++++ Extracted material ++++

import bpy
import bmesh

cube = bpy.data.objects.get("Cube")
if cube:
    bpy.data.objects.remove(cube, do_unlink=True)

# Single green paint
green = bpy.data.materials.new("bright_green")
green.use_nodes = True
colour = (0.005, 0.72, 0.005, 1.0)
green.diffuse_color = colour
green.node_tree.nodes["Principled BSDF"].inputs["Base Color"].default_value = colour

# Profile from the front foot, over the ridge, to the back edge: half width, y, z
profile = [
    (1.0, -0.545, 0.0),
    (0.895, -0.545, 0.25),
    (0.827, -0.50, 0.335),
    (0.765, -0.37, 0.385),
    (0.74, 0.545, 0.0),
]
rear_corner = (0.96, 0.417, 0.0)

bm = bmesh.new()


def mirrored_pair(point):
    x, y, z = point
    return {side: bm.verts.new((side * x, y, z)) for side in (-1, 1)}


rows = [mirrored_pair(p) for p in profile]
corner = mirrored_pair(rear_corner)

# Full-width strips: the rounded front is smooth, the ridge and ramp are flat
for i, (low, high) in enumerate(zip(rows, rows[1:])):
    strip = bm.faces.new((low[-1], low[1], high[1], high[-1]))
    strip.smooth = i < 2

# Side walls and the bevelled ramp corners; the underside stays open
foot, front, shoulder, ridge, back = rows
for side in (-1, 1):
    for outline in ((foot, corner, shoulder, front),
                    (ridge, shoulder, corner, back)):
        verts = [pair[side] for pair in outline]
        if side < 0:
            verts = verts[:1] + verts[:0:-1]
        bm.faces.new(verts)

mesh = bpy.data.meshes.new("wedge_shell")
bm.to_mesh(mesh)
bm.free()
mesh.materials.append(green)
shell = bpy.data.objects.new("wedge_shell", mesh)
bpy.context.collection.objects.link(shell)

++++

Work item ▸ An exact copy of the material above is needed.

Your solution ▸
import bpy
import bmesh

cube = bpy.data.objects.get("Cube")
if cube:
    bpy.data.objects.remove(cube, do_unlink=True)

# Single green paint
green = bpy.data.materials.new("bright_green")
green.use_nodes = True
colour = (0.005, 0.72, 0.005, 1.0)
green.diffuse_color = colour
green.node_tree.nodes["Principled BSDF"].inputs["Base Color"].default_value = colour

# Profile from the front foot, over the ridge, to the back edge: half width, y, z
profile = [
    (1.0, -0.545, 0.0),
    (0.895, -0.545, 0.25),
    (0.827, -0.50, 0.335),
    (0.765, -0.37, 0.385),
    (0.74, 0.545, 0.0),
]
rear_corner = (0.96, 0.417, 0.0)

bm = bmesh.new()


def mirrored_pair(point):
    x, y, z = point
    return {side: bm.verts.new((side * x, y, z)) for side in (-1, 1)}


rows = [mirrored_pair(p) for p in profile]
corner = mirrored_pair(rear_corner)

# Full-width strips: the rounded front is smooth, the ridge and ramp are flat
for i, (low, high) in enumerate(zip(rows, rows[1:])):
    strip = bm.faces.new((low[-1], low[1], high[1], high[-1]))
    strip.smooth = i < 2

# Side walls and the bevelled ramp corners; the underside stays open
foot, front, shoulder, ridge, back = rows
for side in (-1, 1):
    for outline in ((foot, corner, shoulder, front),
                    (ridge, shoulder, corner, back)):
        verts = [pair[side] for pair in outline]
        if side < 0:
            verts = verts[:1] + verts[:0:-1]
        bm.faces.new(verts)

mesh = bpy.data.meshes.new("wedge_shell")
bm.to_mesh(mesh)
bm.free()
mesh.materials.append(green)
shell = bpy.data.objects.new("wedge_shell", mesh)
bpy.context.collection.objects.link(shell)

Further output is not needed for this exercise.